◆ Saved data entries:
^^^^

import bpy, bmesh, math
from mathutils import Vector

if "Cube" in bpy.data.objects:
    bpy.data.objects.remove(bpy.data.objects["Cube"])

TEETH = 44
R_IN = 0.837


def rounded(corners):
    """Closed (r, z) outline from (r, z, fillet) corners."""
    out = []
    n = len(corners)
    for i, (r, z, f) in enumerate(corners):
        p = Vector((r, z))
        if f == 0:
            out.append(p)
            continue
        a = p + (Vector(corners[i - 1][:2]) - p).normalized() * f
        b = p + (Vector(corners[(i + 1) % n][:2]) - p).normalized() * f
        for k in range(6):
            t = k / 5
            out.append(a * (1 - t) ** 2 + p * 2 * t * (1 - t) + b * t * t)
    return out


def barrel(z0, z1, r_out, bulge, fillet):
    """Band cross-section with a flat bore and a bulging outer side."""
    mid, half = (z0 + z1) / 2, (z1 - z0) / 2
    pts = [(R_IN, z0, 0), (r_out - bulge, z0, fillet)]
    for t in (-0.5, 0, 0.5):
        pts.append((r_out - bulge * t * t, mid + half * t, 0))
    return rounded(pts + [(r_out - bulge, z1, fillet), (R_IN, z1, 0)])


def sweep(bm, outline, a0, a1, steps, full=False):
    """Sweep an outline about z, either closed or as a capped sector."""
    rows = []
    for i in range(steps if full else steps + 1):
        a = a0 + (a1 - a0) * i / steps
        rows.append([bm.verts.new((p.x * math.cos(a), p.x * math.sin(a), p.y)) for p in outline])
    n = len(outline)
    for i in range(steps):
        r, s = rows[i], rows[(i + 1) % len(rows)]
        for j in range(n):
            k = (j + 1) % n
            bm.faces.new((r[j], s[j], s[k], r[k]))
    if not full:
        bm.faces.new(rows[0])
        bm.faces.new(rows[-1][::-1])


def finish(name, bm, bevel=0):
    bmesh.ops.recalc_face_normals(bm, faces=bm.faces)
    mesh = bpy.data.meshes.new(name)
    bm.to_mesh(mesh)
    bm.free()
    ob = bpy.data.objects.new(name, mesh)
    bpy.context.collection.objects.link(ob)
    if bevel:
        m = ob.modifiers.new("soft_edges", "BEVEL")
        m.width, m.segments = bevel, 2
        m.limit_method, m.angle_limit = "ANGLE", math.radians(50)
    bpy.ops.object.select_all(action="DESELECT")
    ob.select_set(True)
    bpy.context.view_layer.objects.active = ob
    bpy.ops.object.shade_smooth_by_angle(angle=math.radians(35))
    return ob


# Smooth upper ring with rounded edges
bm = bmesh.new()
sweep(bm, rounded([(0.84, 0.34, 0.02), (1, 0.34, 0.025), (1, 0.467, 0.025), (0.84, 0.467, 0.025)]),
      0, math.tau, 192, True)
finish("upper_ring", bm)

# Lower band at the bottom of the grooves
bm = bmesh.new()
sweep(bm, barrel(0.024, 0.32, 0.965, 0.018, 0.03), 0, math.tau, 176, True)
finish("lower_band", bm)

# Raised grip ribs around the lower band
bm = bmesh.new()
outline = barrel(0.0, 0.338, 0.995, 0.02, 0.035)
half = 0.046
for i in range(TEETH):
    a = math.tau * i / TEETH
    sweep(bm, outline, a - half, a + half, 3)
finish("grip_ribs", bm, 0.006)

^^^^

◆ ASSIGNMENT: Each line in the entries above, starting at the line with "for i, (r, z, f)" and ending at the line with "bmesh.ops.recalc_face_normals(bm, faces=bm.faces)", is to be printed exactly, and only those lines.

◆ TASK ANSWER:
    for i, (r, z, f) in enumerate(corners):
        p = Vector((r, z))
        if f == 0:
            out.append(p)
            continue
        a = p + (Vector(corners[i - 1][:2]) - p).normalized() * f
        b = p + (Vector(corners[(i + 1) % n][:2]) - p).normalized() * f
        for k in range(6):
            t = k / 5
            out.append(a * (1 - t) ** 2 + p * 2 * t * (1 - t) + b * t * t)
    return out


def barrel(z0, z1, r_out, bulge, fillet):
    """Band cross-section with a flat bore and a bulging outer side."""
    mid, half = (z0 + z1) / 2, (z1 - z0) / 2
    pts = [(R_IN, z0, 0), (r_out - bulge, z0, fillet)]
    for t in (-0.5, 0, 0.5):
        pts.append((r_out - bulge * t * t, mid + half * t, 0))
    return rounded(pts + [(r_out - bulge, z1, fillet), (R_IN, z1, 0)])


def sweep(bm, outline, a0, a1, steps, full=False):
    """Sweep an outline about z, either closed or as a capped sector."""
    rows = []
    for i in range(steps if full else steps + 1):
        a = a0 + (a1 - a0) * i / steps
        rows.append([bm.verts.new((p.x * math.cos(a), p.x * math.sin(a), p.y)) for p in outline])
    n = len(outline)
    for i in range(steps):
        r, s = rows[i], rows[(i + 1) % len(rows)]
        for j in range(n):
            k = (j + 1) % n
            bm.faces.new((r[j], s[j], s[k], r[k]))
    if not full:
        bm.faces.new(rows[0])
        bm.faces.new(rows[-1][::-1])


def finish(name, bm, bevel=0):
    bmesh.ops.recalc_face_normals(bm, faces=bm.faces)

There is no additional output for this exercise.